You see, Warren McEleney married our next-door neighbor Ellen O’Neil, who tells an interesting story about her own youth, which is typical of how families thought back in those days. All of our parents then kept “big secrets” of little things that were in no way worthy of such secrecy. It might be a story about some black sheep uncle, a time when dad got drunk, or something as unremarkable as who had been adopted.
Ellen remembers needing a passport, many years after she was married, and she discovered that she had no birth certificate on file at the courthouse. Come to find out, she was adopted, and no one had ever bothered to tell her of it! Not a soul, although many people knew! During this period, her mother reluctantly delivered the details, when she was quizzed about the missing birth certificate . Then Ellen, who wasn’t the least bit concerned herself, pondered how to tell Warren about this newly-discovered piece of history. When she finally did, he replied rather matter-of-factly, “Oh, your Uncle Jack Warnock told me all about that the day we were married!” -- Our family, and most others, had similar stories of silly secrets that always came out sooner or later.

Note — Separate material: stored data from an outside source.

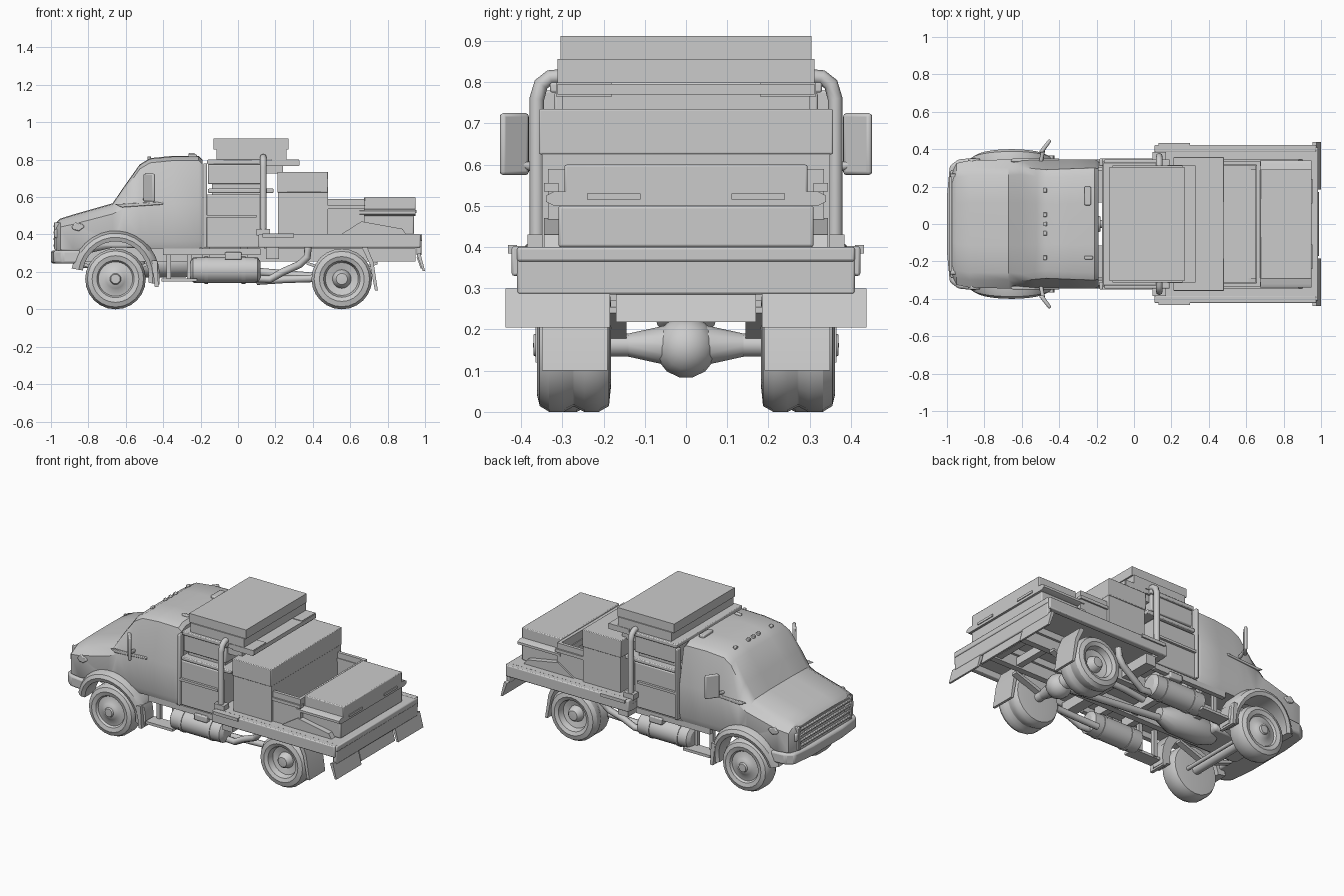
import bpy, bmesh, math
from math import sin, cos, pi, radians

if "Cube" in bpy.data.objects:
    bpy.data.objects.remove(bpy.data.objects["Cube"])


def mesh(name, verts, faces, mirror=False, bevel=0):
    me = bpy.data.meshes.new(name)
    bm = bmesh.new()
    vs = [bm.verts.new(v) for v in verts]
    for f in faces:
        bm.faces.new([vs[i] for i in f])
    bmesh.ops.remove_doubles(bm, verts=bm.verts, dist=1e-5)
    bmesh.ops.recalc_face_normals(bm, faces=bm.faces)
    bm.to_mesh(me)
    bm.free()
    ob = bpy.data.objects.new(name, me)
    bpy.context.collection.objects.link(ob)
    if bevel:
        b = ob.modifiers.new("bevel", 'BEVEL')
        b.width, b.segments = bevel, 2
    if mirror:
        ob.modifiers.new("mirror", 'MIRROR').use_axis = (False, True, False)
    return ob


def loft(name, rings, **kw):
    """Skin closed rings of points and cap both ends."""
    n, m = len(rings[0]), len(rings)
    faces = [(i * n + j, i * n + (j + 1) % n, (i + 1) * n + (j + 1) % n, (i + 1) * n + j)
             for i in range(m - 1) for j in range(n)]
    faces += [tuple(range(n)), tuple(range((m - 1) * n, m * n))]
    return mesh(name, [p for r in rings for p in r], faces, **kw)


def prism(name, prof, y0, y1, **kw):
    """Side profile (x, z) extruded across y."""
    return loft(name, [[(x, y, z) for x, z in prof] for y in (y0, y1)], **kw)


def box(name, x0, x1, y0, y1, z0, z1, **kw):
    return prism(name, [(x0, z0), (x1, z0), (x1, z1), (x0, z1)], y0, y1, **kw)


def lathe(name, prof, c, axis='y', n=24, **kw):
    """Turn (radius, offset) points about an axis through c."""
    rings = []
    for r, t in prof:
        ring = []
        for k in range(n):
            u, v = r * cos(2 * pi * k / n), r * sin(2 * pi * k / n)
            d = (u, t, v) if axis == 'y' else (t, u, v)
            ring.append(tuple(a + b for a, b in zip(c, d)))
        rings.append(ring)
    return loft(name, rings, **kw)


def tube(name, pts, r, mirror=False):
    cu = bpy.data.curves.new(name, 'CURVE')
    cu.dimensions, cu.bevel_depth, cu.bevel_resolution = '3D', r, 2
    cu.use_fill_caps = True
    sp = cu.splines.new('POLY')
    sp.points.add(len(pts) - 1)
    for p, q in zip(sp.points, pts):
        p.co = (*q, 1)
    ob = bpy.data.objects.new(name, cu)
    bpy.context.collection.objects.link(ob)
    if mirror:
        ob.modifiers.new("mirror", 'MIRROR').use_axis = (False, True, False)
    return ob


FX, RX, WZ = -0.655, 0.555, 0.162      # axle positions

# Cab and hood: x, bottom, belt, top, lower width, belt width, top width
secs = [(-.972, .30, .42, .465, .25, .28, .24), (-.95, .28, .44, .485, .29, .325, .27),
        (-.88, .28, .455, .507, .31, .34, .28), (-.67, .33, .51, .567, .33, .345, .28),
        (-.61, .33, .54, .655, .33, .345, .285), (-.525, .325, .56, .775, .33, .345, .275),
        (-.47, .325, .56, .808, .33, .345, .27), (-.35, .325, .565, .82, .33, .345, .275),
        (-.21, .325, .565, .82, .33, .345, .28), (-.19, .33, .565, .80, .325, .335, .275)]
rings = []
for x, zb, zm, zt, wl, w, wt in secs:
    half = [(wl, zb), (w, zb + .04), (w, zm), (wt + .02, zt - .025), (wt - .02, zt - .004), (wt * .4, zt)]
    rings.append([(x, y, z) for y, z in half] + [(x, -y, z) for y, z in reversed(half)])
cab = loft("cab_and_hood", rings)
cutter = lathe("wheel_well_cutter", [(.195, -.12), (.195, .25)], (FX, .32, .175), mirror=True)
cutter.hide_render = True
cutter.display_type = 'WIRE'
bo = cab.modifiers.new("wells", 'BOOLEAN')
bo.operation, bo.object, bo.solver = 'DIFFERENCE', cutter, 'EXACT'

# Front fenders that swell outward over the wheel, with flaps
rings = []
for a in range(-10, 171, 12):
    c, s = cos(radians(a)), sin(radians(a))
    y = .355 + .045 * max(s, 0)
    rings.append([(FX + r * c, q, .175 + (r + .01) * s) for r, q in
                  ((.18, .25), (.178, y - .008), (.20, y), (.222, y - .012), (.238, .335), (.235, .25))])
loft("front_fender", rings, mirror=True)
prism("front_mud_flap", [(-.46, .26), (-.432, .26), (-.425, .12), (-.445, .12)], .25, .365, mirror=True)

# Nose: bumper, grille, headlights
plan = [(-.84, .355), (-.94, .345), (-.985, .31), (-1.0, .15)]
pl = plan + [(x, -y) for x, y in reversed(plan)]
loft("front_bumper", [[(x, y, z) for x, y in pl] for z in (.245, .315)], bevel=.012)
box("grille_back", -.976, -.93, -.26, .26, .31, .46)
for i in range(4):
    box("grille_bar", -.986, -.96, -.255, .255, .335 + i * .034, .349 + i * .034, bevel=.004)
box("grille_side", -.984, -.95, .25, .27, .32, .465, mirror=True, bevel=.004)
prism("headlight", [(-.89, .44), (-.87, .465), (-.83, .455), (-.82, .44), (-.85, .418), (-.88, .425)],
      .31, .35, mirror=True, bevel=.005)
box("front_lamp", -.98, -.93, .20, .29, .38, .43, mirror=True, bevel=.008)

# Cab trim: belt strip, mirrors, roof markers
prism("belt_trim", [(-.66, .562), (-.40, .575), (-.40, .56), (-.62, .545)], .33, .35, mirror=True, bevel=.004)
loft("side_mirror", [[(-.51, .385, z), (-.485, .38, z), (-.44, .445, z), (-.455, .455, z)] for z in (.575, .725)],
     mirror=True, bevel=.008)
tube("mirror_arm", [(-.50, .32, .585), (-.485, .40, .60)], .011, mirror=True)
for y in (-.18, -.05, .0, .05, .18):
    box("roof_marker", -.485, -.465, y - .012, y + .012, .80, .817, bevel=.004)
box("roof_vent", -.265, -.23, .10, .20, .81, .835, bevel=.006)
box("roof_block", -.265, -.22, -.19, -.17, .80, .83, bevel=.006)

# Wheels: single front with shallow rim, double rear with deep rim
front = [(0, -.06), (.10, -.06), (.15, -.055), (.162, -.03), (.162, .03), (.15, .055), (.125, .065),
         (.10, .058), (.092, .045), (.06, .05), (.05, .058), (.03, .065), (.025, .075), (0, .076)]
lathe("front_wheel", front, (FX, .295, WZ), mirror=True)
rear = [(0, -.09), (.10, -.09), (.148, -.085), (.162, -.06), (.162, -.025), (.15, -.002), (.15, .003),
        (.162, .025), (.162, .06), (.148, .083), (.12, .09), (.098, .08), (.088, .045), (.05, .035),
        (.04, .065), (.03, .075), (0, .078)]
lathe("rear_wheels", rear, (RX, .272, WZ), mirror=True)
prism("rear_mud_flap", [(.66, .335), (.69, .335), (.725, .25), (.748, .10), (.732, .10), (.705, .24)],
      .19, .35, mirror=True)

# Chassis, axles, springs, drive line
box("frame_rail", -.9, .95, .115, .155, .255, .33, mirror=True)
for x in (-.85, -.4, -.1, .2, .42, .75, .9):
    box("cross_member", x - .02, x + .02, -.13, .13, .265, .315)
for x, n in ((FX, "front_axle"), (RX, "rear_axle")):
    tube(n, [(x, -.28, WZ), (x, .28, WZ)], .028)
    prism(n + "_spring", [(x - .19, .255), (x, .195), (x + .19, .255), (x + .19, .24), (x, .17), (x - .19, .24)],
          .145, .185, mirror=True)
ball = [(.075 * sin(i * pi / 8), -.075 * cos(i * pi / 8)) for i in range(9)]
lathe("differential", ball, (RX, 0, .157), axis='x', n=14)
lathe("axle_cone", [(.05, .04), (.028, .14)], (RX, 0, WZ), n=12, mirror=True)
tube("drive_shaft", [(RX - .05, 0, .165), (-.35, 0, .24)], .022)
lathe("gearbox", [(.05, -.2), (.08, -.12), (.08, .1), (.04, .2)], (-.38, 0, .25), axis='x', n=12)
box("engine_block", -.85, -.5, -.12, .12, .22, .34, bevel=.02)
tube("steering_rod", [(FX + .06, -.26, .15), (FX + .06, .26, .15)], .012)

# Side tanks, steps and exhaust
lathe("side_tank", [(.045, -.195), (.068, -.18), (.07, -.1), (.07, .1), (.068, .165), (.045, .18)],
      (-.06, .275, .21), axis='x', n=16, mirror=True)
for x in (-.17, .03):
    lathe("tank_strap", [(.074, -.01), (.074, .01)], (x, .275, .21), axis='x', n=16, mirror=True)
    box("tank_bracket", x - .02, x + .02, .13, .29, .27, .33, mirror=True)
box("tank_cap_box", -.07, .02, .27, .345, .265, .305, mirror=True, bevel=.006)
box("cab_step", -.41, -.22, .26, .345, .148, .165, mirror=True)
for x in (-.37, -.26):
    box("step_hanger", x - .012, x + .012, .25, .275, .155, .33, mirror=True)
box("sill_rail", -.40, .12, .30, .33, .29, .325, mirror=True)
tube("exhaust_pipe", [(.08, -.27, .165), (.17, -.27, .16), (.24, -.28, .20), (.33, -.30, .24),
                      (.37, -.31, .28), (.375, -.31, .335)], .02, mirror=True)
tube("lower_pipe", [(.10, .20, .15), (.25, .21, .16), (.40, .21, .165)], .02, mirror=True)
box("bed_bracket", .15, .22, .13, .37, .27, .335, mirror=True)

# Flat bed with rails and rear panels
box("bed_deck", .11, .985, -.41, .41, .365, .40, bevel=.006)
box("bed_side_rail", .11, .975, .385, .423, .33, .402, mirror=True, bevel=.006)
box("bed_front_beam", .11, .15, -.40, .40, .33, .37)
box("bed_bearer", .14, .95, .10, .17, .325, .37, mirror=True)
box("tail_board", .955, .98, -.41, .41, .285, .40, bevel=.006)
prism("rear_lamp_panel", [(.955, .295), (.975, .30), (1.0, .205), (.988, .205)], .185, .438, mirror=True)
prism("rear_center_panel", [(.955, .28), (.97, .285), (.988, .218), (.976, .218)], -.17, .17)
box("bed_edge_clip", .13, .30, .41, .432, .385, .405, mirror=True)

# Cargo behind the cab
box("lower_locker", -.17, .13, -.335, .335, .33, .615, bevel=.006)
box("locker_shelf", -.16, .19, -.345, .345, .622, .645, bevel=.005)
box("locker_gap", -.14, .12, -.30, .30, .61, .68)
box("upper_locker", -.16, .14, -.32, .32, .67, .775, bevel=.006)
box("upper_locker_lid", -.165, .15, -.33, .33, .775, .80, bevel=.005)
box("locker_strap", -.18, .10, .325, .35, .49, .505, mirror=True)
box("locker_post", -.185, -.165, .31, .35, .33, .78, mirror=True, bevel=.005)
box("top_case", -.13, .27, -.305, .305, .855, .912)
box("top_case_base", -.115, .26, -.312, .312, .80, .857)
box("top_ledge", .10, .33, -.312, .312, .77, .796)
box("ledge_tab", .18, .325, .18, .315, .765, .80, mirror=True)
box("ledge_support", .08, .24, -.30, .30, .725, .772)
tube("hoop_bar", [(.135, s * y, z) for s, y, z in
     [(1, .362, .33), (1, .362, .76), (1, .352, .795), (1, .33, .812), (1, .29, .815),
      (-1, .29, .815), (-1, .33, .812), (-1, .352, .795), (-1, .362, .76), (-1, .362, .33)]], .018)
box("hoop_foot", .10, .17, .335, .385, .395, .43, mirror=True)

# Cargo on the bed
box("middle_crate", .215, .48, -.35, .35, .40, .63)
box("middle_crate_top", .21, .482, -.357, .357, .625, .735, bevel=.004)
box("bin_floor", .48, .68, -.335, .335, .40, .44)
box("bin_side", .48, .675, .315, .335, .43, .59, mirror=True)
box("bin_end", .655, .675, -.32, .32, .43, .59)
box("bin_rim", .48, .68, .31, .345, .535, .555, mirror=True)
box("rear_case", .66, .94, -.31, .31, .40, .50, bevel=.006)
loft("rear_case_rim", [[(.65, w, z), (.95, w, z), (.95, -w, z), (.65, -w, z)]
                       for w, z in ((.32, .50), (.34, .51), (.34, .525), (.32, .535))])
box("rear_case_lid", .675, .95, -.295, .295, .53, .60, bevel=.005)
prism("rear_case_wedge", [(.55, .40), (.90, .40), (.88, .43), (.66, .47)], .29, .345, mirror=True)
box("rear_latch", .94, .955, .11, .24, .515, .53, mirror=True)

# Smooth shading with sharp edges kept
bpy.ops.object.select_all(action='DESELECT')
for ob in bpy.context.scene.objects:
    if ob.type == 'MESH':
        ob.select_set(True)
        bpy.context.view_layer.objects.active = ob
bpy.ops.object.shade_smooth_by_angle(angle=radians(30))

The warm memories of my early youth cling to me like a favorite blanket, and those people from the war years are special people who stay fondly wrapped in my heart. Like many others, the memory of Mike Brough remains there after all these years, for some mysterious reason. The woman on the phone had been his classmate at Clinton High School in 1938 when W.J. Yourd was the principal. She wanted to find Mike. I said, “You have happened upon the right person. Actually, I do know a bit about him. He was a good and shy person; educated and physically weak. I looked up to him, and he was my friend when there was hardly anybody on the block to talk to a small boy. “